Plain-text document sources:
Start of Block
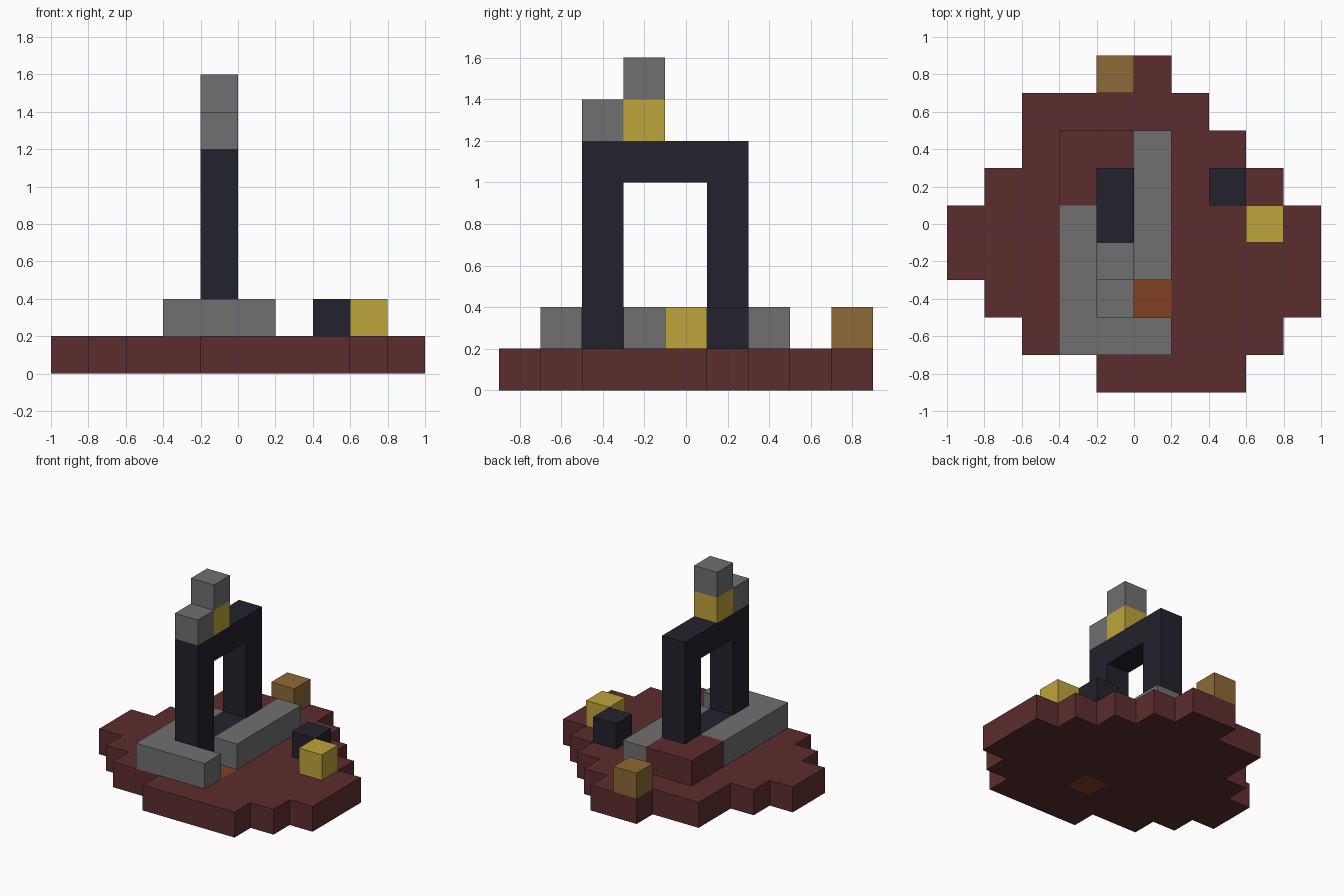
import bpy, bmesh
from mathutils import Vector

cube = bpy.data.objects.get("Cube")
if cube:
    bpy.data.objects.remove(cube, do_unlink=True)

CELL = 0.2
ORIGIN = Vector((-1.0, -0.9, 0.0))


def material(name, rgb):
    """Flat material from 8-bit display colour."""
    lin = [((c / 255 + 0.055) / 1.055) ** 2.4 for c in rgb] + [1.0]
    mat = bpy.data.materials.new(name)
    mat.use_nodes = True
    mat.diffuse_color = lin
    bsdf = mat.node_tree.nodes["Principled BSDF"]
    bsdf.inputs["Base Color"].default_value = lin
    bsdf.inputs["Roughness"].default_value = 0.9
    return mat


red = material("dark red rock", (92, 45, 45))
grey = material("grey stone", (112, 112, 112))
dark = material("blue black stone", (34, 34, 44))
gold = material("gold", (190, 164, 59))
brown = material("brown wood", (142, 106, 54))
orange = material("molten orange", (130, 65, 35))


def box(x, y, z):
    """Cells of a block; each argument is a (first, past last) range."""
    return {(i, j, k) for i in range(*x) for j in range(*y) for k in range(*z)}


def one(x, y, z):
    return {(x, y, z)}


# Ground: one row of cells for each step in y
rows = [(4, 8), (2, 9), (1, 10), (0, 10), (0, 10), (1, 9), (2, 8), (2, 7), (4, 6)]
lava = one(5, 2, 0)
ground = set()
for j, span in enumerate(rows):
    ground |= box(span, (j, j + 1), (0, 1))
ground -= lava

# Ring-shaped gateway standing along y
gateway = box((4, 5), (2, 6), (1, 6)) - box((4, 5), (3, 5), (2, 5))

parts = {
    "ground": (ground, red),
    "lava_pool": (lava, orange),
    "gateway": (gateway, dark),
    "front_kerb": (box((3, 6), (1, 2), (1, 2)), grey),
    "right_kerb": (box((3, 4), (2, 5), (1, 2)), grey),
    "left_kerb": (box((5, 6), (3, 7), (1, 2)), grey),
    "back_kerb": (box((3, 4), (5, 7), (1, 2)) | one(4, 6, 1), red),
    "gateway_step": (one(4, 2, 6), grey),
    "gateway_gold_block": (one(4, 3, 6), gold),
    "gateway_cap": (one(4, 3, 7), grey),
    "loose_dark_block": (one(7, 5, 1), dark),
    "loose_gold_block": (one(8, 4, 1), gold),
    "chest_block": (one(4, 8, 1), brown),
}
occupied = set().union(*(cells for cells, _ in parts.values()))


def build(name, cells, mat):
    """Mesh the exposed sides of the cells and merge flat areas."""
    bm = bmesh.new()
    for cell in sorted(cells):
        centre = Vector(cell) + Vector((0.5, 0.5, 0.5))
        for axis in range(3):
            for side in (-1, 1):
                n = Vector((0, 0, 0))
                n[axis] = side
                if tuple(int(c + d) for c, d in zip(cell, n)) in occupied:
                    continue
                u = Vector((0, 0, 0))
                u[(axis + 1) % 3] = 0.5
                v = n.cross(u)
                mid = centre + n * 0.5
                corners = (mid - u - v, mid + u - v, mid + u + v, mid - u + v)
                bm.faces.new([bm.verts.new(ORIGIN + c * CELL) for c in corners])
    bmesh.ops.remove_doubles(bm, verts=bm.verts, dist=0.001)
    bmesh.ops.dissolve_limit(bm, angle_limit=0.02, verts=bm.verts, edges=bm.edges)
    mesh = bpy.data.meshes.new(name)
    bm.to_mesh(mesh)
    bm.free()
    mesh.materials.append(mat)
    bpy.context.collection.objects.link(bpy.data.objects.new(name, mesh))


for name, (cells, mat) in parts.items():
    build(name, cells, mat)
End of Block
**TASK STATEMENT:** Apply a filter for "name" to the entries and show each line that passes.

**RESPONSE TO THE EXERCISE:**
def material(name, rgb):
    mat = bpy.data.materials.new(name)
def build(name, cells, mat):
    mesh = bpy.data.meshes.new(name)
    bpy.context.collection.objects.link(bpy.data.objects.new(name, mesh))
for name, (cells, mat) in parts.items():
    build(name, cells, mat)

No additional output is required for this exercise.